The call on Tuesday evening between the two leaders came 13 days after May had announced she would speak to Trump about his decision to recognise Jerusalem as the capital of Israel, a position at odds with the policy pursued by London and almost all other UN member states, which argue that the fate of the city should be decided in comprehensive negotiations, reports the Guardian.
Asked if the two-week delay amounted to a snub by Trump, a spokesman for May said the pair had “a good relationship”, which included being able to differ on some matters.
“The Prime Minister has always been clear on these matters that part of having a special relationship is that where there are times you don’t agree, you can say so,” the spokesman said.

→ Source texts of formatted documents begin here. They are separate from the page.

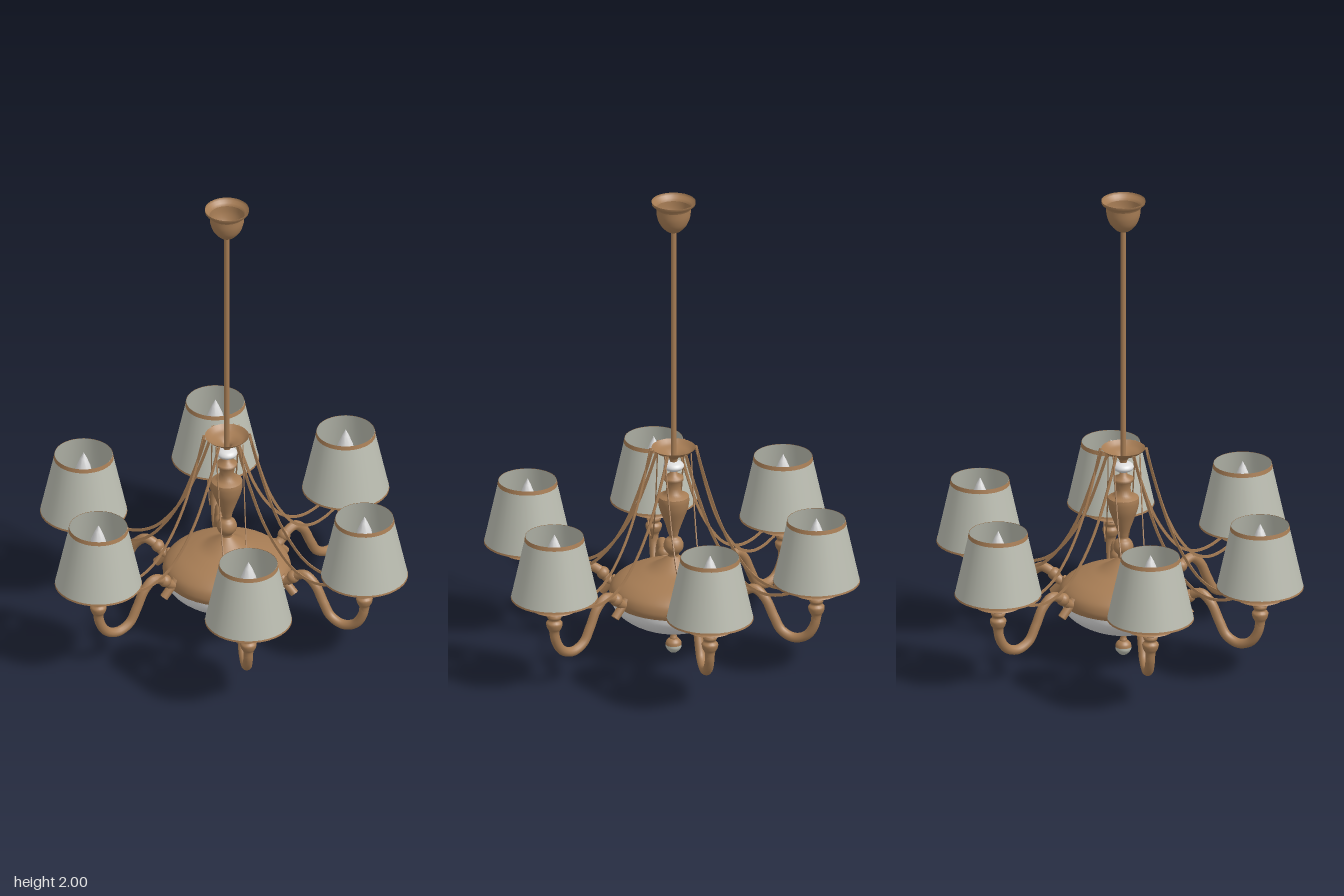
import * as THREE from 'three';

const mat = (name, color, side = THREE.DoubleSide) => {
  const m = new THREE.MeshStandardMaterial({ color, side });
  m.name = name;
  return m;
};

export function createModel() {
  const bronze = mat('bronze', 0xa67c54);
  const fabric = mat('shade fabric', 0xbabcb0);
  const glass = mat('white glass', 0xdcdcdc);

  const model = new THREE.Group();
  model.name = 'chandelier';

  const add = (parent, name, geometry, material) => {
    const mesh = new THREE.Mesh(geometry, material);
    mesh.name = name;
    parent.add(mesh);
    return mesh;
  };
  // Lathe from [radius, height] pairs, listed bottom to top
  const lathe = (parent, name, points, material, segments = 28) =>
    add(parent, name, new THREE.LatheGeometry(points.map(([r, y]) => new THREE.Vector2(r, y)), segments), material);
  // Same, with the profile rounded by a spline
  const turned = (parent, name, points, material, segments = 28) => {
    const curve = new THREE.SplineCurve(points.map(([r, y]) => new THREE.Vector2(r, y)));
    const smooth = curve.getPoints(points.length * 4).map(p => [Math.max(p.x, 0), p.y]);
    return lathe(parent, name, smooth, material, segments);
  };
  const path = pts => new THREE.CatmullRomCurve3(pts.map(([x, y]) => new THREE.Vector3(x, y, 0)));

  const body = new THREE.Group();
  body.name = 'body';
  body.position.z = -0.013;
  model.add(body);

  // Central bowl and the finial beneath it
  turned(body, 'glassBowl', [[0.02, 0.115], [0.07, 0.12], [0.14, 0.14], [0.205, 0.175], [0.245, 0.215], [0.254, 0.255]], glass, 40);
  turned(body, 'bowlCover', [[0.256, 0.25], [0.262, 0.275], [0.25, 0.31], [0.21, 0.34], [0.15, 0.362], [0.1, 0.378], [0.06, 0.402], [0.022, 0.43]], bronze, 40);
  turned(body, 'finialNeck', [[0.01, 0.055], [0.016, 0.066], [0.012, 0.08], [0.014, 0.092], [0.035, 0.108], [0.035, 0.12]], bronze);
  turned(body, 'finialCap', [[0.033, 0.038], [0.03, 0.052], [0.018, 0.064], [0, 0.068]], bronze);
  turned(body, 'finialBall', [[0, 0], [0.012, 0.004], [0.024, 0.014], [0.032, 0.027], [0.033, 0.038]], fabric);

  // Turned stem with bead and vase
  turned(body, 'stemBead', [[0.022, 0.425], [0.022, 0.44], [0.037, 0.46], [0.041, 0.48], [0.033, 0.502], [0.019, 0.515], [0.021, 0.53]], bronze);
  turned(body, 'vase', [[0.02, 0.528], [0.026, 0.55], [0.042, 0.595], [0.058, 0.64], [0.064, 0.675], [0.063, 0.695]], bronze);
  lathe(body, 'vaseNeck', [[0.063, 0.695], [0.05, 0.702], [0.033, 0.71], [0.029, 0.735], [0.032, 0.76], [0.041, 0.768], [0.041, 0.78], [0.02, 0.787], [0.012, 0.81]], bronze);
  turned(body, 'glassDisc', [[0.012, 0.806], [0.034, 0.815], [0.043, 0.828], [0.034, 0.842], [0.012, 0.85]], glass);
  turned(body, 'ribbonDish', [[0.014, 0.845], [0.02, 0.865], [0.042, 0.88], [0.07, 0.893], [0.09, 0.911]], bronze);

  // Hanging rod and open ceiling cup
  const rod = add(body, 'rod', new THREE.CylinderGeometry(0.0115, 0.0115, 1.1, 16), bronze);
  rod.position.y = 1.33;
  turned(body, 'ceilingCup', [[0.012, 1.865], [0.03, 1.872], [0.055, 1.9], [0.068, 1.935], [0.071, 1.97]], bronze);
  lathe(body, 'ceilingRim', [[0.071, 1.97], [0.076, 1.982], [0.089, 1.988], [0.09, 2]], bronze);

  const reach = 0.622;
  const armPath = path([
    [reach, 0.3], [0.616, 0.225], [0.58, 0.167], [0.525, 0.148], [0.47, 0.172],
    [0.435, 0.232], [0.4, 0.302], [0.355, 0.338], [0.31, 0.322], [0.275, 0.29], [0.235, 0.275]]);
  const armGeometry = new THREE.TubeGeometry(armPath, 56, 0.02, 12);

  // Flat ribbon following a sagging line
  const sag = path([[0.075, 0.908], [0.095, 0.835], [0.135, 0.71], [0.185, 0.58], [0.25, 0.465], [0.33, 0.375], [0.41, 0.34], [0.48, 0.344], [0.54, 0.366]]);
  const upper = [], lower = [];
  for (let i = 0; i <= 30; i++) {
    const p = sag.getPoint(i / 30), t = sag.getTangent(i / 30);
    upper.push(new THREE.Vector2(p.x - 0.075 - t.y * 0.006, p.y + t.x * 0.006));
    lower.unshift(new THREE.Vector2(p.x - 0.075 + t.y * 0.006, p.y - t.x * 0.006));
  }
  const ribbonGeometry = new THREE.ExtrudeGeometry(new THREE.Shape([...upper, ...lower]), { depth: 0.004, bevelEnabled: false });
  ribbonGeometry.translate(0, 0, -0.002);

  // Six slightly uneven arms, each with a lamp
  for (const degrees of [-125.6, -60.4, -5.1, 59.9, 115.9, 181.2]) {
    const arm = new THREE.Group();
    arm.name = 'arm';
    arm.rotation.y = -THREE.MathUtils.degToRad(degrees);
    body.add(arm);

    add(arm, 'curvedTube', armGeometry, bronze);
    const stub = add(arm, 'armStub', new THREE.CylinderGeometry(0.018, 0.018, 0.09, 12), bronze);
    stub.position.set(0.275, 0.268, 0);
    stub.rotation.z = 0.75;
    const bead = add(arm, 'armBead', new THREE.SphereGeometry(0.027, 14, 10), bronze);
    bead.position.set(0.3, 0.315, 0);

    // Ribbon pair from the dish to the drip saucer
    for (const s of [-1, 1]) {
      const ribbon = add(arm, 'ribbon', ribbonGeometry, bronze);
      ribbon.position.set(0.075, 0, s * 0.055);
      ribbon.rotation.y = s * 0.043;
    }

    const lamp = new THREE.Group();
    lamp.name = 'lamp';
    lamp.position.x = reach;
    arm.add(lamp);
    turned(lamp, 'lampSocket', [[0.019, 0.245], [0.022, 0.265], [0.03, 0.28], [0.034, 0.3], [0.024, 0.314], [0.03, 0.328], [0.024, 0.345], [0.028, 0.352]], bronze, 18);
    lathe(lamp, 'dripSaucer', [[0.024, 0.345], [0.05, 0.35], [0.075, 0.358], [0.098, 0.369], [0.07, 0.366], [0, 0.36]], bronze);
    lathe(lamp, 'candleTube', [[0.028, 0.355], [0.028, 0.53], [0, 0.53]], bronze, 16);
    lathe(lamp, 'bulb', [[0.016, 0.53], [0.032, 0.555], [0.038, 0.585], [0.03, 0.625], [0.014, 0.665], [0, 0.692]], glass, 8);

    // Tapered shade with trim bands
    lathe(lamp, 'shade', [[0.177, 0.414], [0.118, 0.684]], fabric, 36);
    lathe(lamp, 'topTrim', [[0.1225, 0.668], [0.119, 0.685]], bronze, 36);
    lathe(lamp, 'bottomTrim', [[0.178, 0.413], [0.1765, 0.421]], bronze, 36);
  }
  return model;
}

However, there was still no agreement on a Trump visit to the UK, which had been postponed because of fears that it would trigger mass demonstrations.
The US ambassador to the UK, Woody Johnson had said last week that he expected the President to visit London in the new year, raising expectations that he would fly in to open a new $800 million embassy complex in Battersea on the south bank of the Thames.
However, neither the Downing Street nor the White House confirmed a presidential visit, the Guardian reported.
A later statement from Downing Street said that May had offered condolences for Monday’s train derailment in Washington state and that they had “discussed the different positions we took on the recognition of Jerusalem as the Israeli capital, and agreed on the importance of the US bringing forward new proposals for peace and the international community supporting these efforts”.
Downing Street said May reported on progress in Brexit talks and the President and Prime Minister “wished each other a very Merry Christmas and looked forward to keeping in close touch”.
Earlier this month, Trump announced that the US would break with longstanding practice and recognise Jerusalem as Israel’s capital. Both Israelis and Palestinians claim the city, and the US and other countries have avoided taking a position on the matter.
The move has isolated Washington from almost all its allies, and forced a rare US veto of a UN Security Council resolution on Monday, when the 14 other council members, including the UK, voted to call for the US recognition of its status as Israeli capital be rescinded.
The White House press secretary, Sarah Sanders, said discussions with London about the visit were continuing.
“We are working with them to finalise the details, which we expect to announce soon,” Sanders said on Tuesday night.